One of the major parts of treating chronic kidney disease (CKD) is making significant changes to your diet. Although dietary changes will not cure CKD, they can help slow the progression of the disease.
Diabetes is a common precursor to developing CKD. Over time, the disease can damage the kidneys, leading to the need for dialysis or a kidney transplant. If you have been diagnosed with CKD, making dietary changes now to reduce your blood glucose might help. Generally, doctors and nutritionists will recommend eliminating sugar and processed foods from your diet. Additionally, your carb sources should be whole grains, and sometimes, fruit in small quantities. Eating more non-starchy vegetables is a way to bulk up your diet without the carbs. Unfortunately, since protein is a problem with CKD, you cannot increase this macronutrient to compensate for fewer carbs.
Your doctors will also recommend that you be more strict about your salt intake. When the kidneys are not functioning properly, they cannot eliminate excess fluid and salt as easily. The combination of diuretics and eating a low or no salt diet can reduce the burden on your kidneys. To avoid salt, you will need to cook all your meals at home or only purchase convenience items when they are in their purest form. For example, pre-cut vegetables are a good compromise between eating a low-salt diet and putting in less effort in preparing meals. To make matters easier, any sources of protein can be pre-cooked in batches on one day each week and portioned out for each meal. When you face such strict guidelines on carbs, protein, and salt, meal preparation is vital to staying on track.
Keep Protein Low
How hard it is to reduce the protein in your diet will depend on the amount of restriction you face. People with early-stage CKD, for example, may face some degree of restriction but might be allowed a couple of servings of protein each day. Once CKD becomes advanced, protein should be nearly absent from your diet, making it harder to protect your kidneys and have a relatively normal diet. If you are only limited to a serving or less of protein each day, try to pick the meal when protein is the most meaningful. People who enjoy protein at dinner will likely find eating a breakfast and/or lunch that is primarily whole-grain carbs is easier to do, especially if there are more breakfast or brunch options available without protein.

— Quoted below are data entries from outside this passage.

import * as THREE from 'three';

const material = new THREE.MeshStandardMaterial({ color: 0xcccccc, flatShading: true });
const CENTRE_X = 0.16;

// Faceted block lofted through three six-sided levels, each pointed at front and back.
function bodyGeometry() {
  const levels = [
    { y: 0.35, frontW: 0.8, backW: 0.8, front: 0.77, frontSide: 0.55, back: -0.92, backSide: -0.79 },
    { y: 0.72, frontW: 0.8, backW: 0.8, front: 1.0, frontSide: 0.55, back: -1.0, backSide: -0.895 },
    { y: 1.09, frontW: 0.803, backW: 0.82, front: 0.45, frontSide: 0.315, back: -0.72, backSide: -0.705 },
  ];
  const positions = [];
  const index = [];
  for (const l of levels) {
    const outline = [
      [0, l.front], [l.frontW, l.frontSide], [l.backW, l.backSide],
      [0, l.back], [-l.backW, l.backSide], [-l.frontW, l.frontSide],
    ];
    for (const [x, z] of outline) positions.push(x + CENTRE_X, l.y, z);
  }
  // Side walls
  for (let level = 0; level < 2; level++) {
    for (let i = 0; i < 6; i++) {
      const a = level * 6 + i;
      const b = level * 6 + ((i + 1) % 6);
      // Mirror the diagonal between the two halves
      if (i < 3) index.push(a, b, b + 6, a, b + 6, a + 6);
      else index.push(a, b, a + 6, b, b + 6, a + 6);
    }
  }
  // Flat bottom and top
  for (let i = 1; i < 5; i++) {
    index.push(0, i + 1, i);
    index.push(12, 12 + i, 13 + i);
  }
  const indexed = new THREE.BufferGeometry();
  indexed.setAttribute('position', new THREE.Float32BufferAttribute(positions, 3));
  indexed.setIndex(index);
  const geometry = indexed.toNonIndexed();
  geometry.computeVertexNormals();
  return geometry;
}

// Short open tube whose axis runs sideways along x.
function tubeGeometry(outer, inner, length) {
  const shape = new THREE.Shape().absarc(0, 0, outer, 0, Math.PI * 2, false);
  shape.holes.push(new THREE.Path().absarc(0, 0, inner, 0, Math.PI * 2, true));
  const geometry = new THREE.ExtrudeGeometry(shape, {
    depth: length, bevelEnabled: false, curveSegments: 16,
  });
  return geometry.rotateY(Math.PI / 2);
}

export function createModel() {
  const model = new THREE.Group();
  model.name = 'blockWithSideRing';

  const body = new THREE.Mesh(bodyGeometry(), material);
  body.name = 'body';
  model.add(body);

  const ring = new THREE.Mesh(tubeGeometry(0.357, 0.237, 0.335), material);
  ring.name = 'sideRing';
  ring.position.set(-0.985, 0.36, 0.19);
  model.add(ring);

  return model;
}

Changing your diet to adapt to decreased kidney function is not easy, but it can help slow the progression of the disease. Paying attention to your doctor's recommendations and planning your meals is the easiest way to adhere to dietary changes. However, it is important to note that dietary changes may not be enough. Consult with your doctor to see if CKD treatment is also necessary.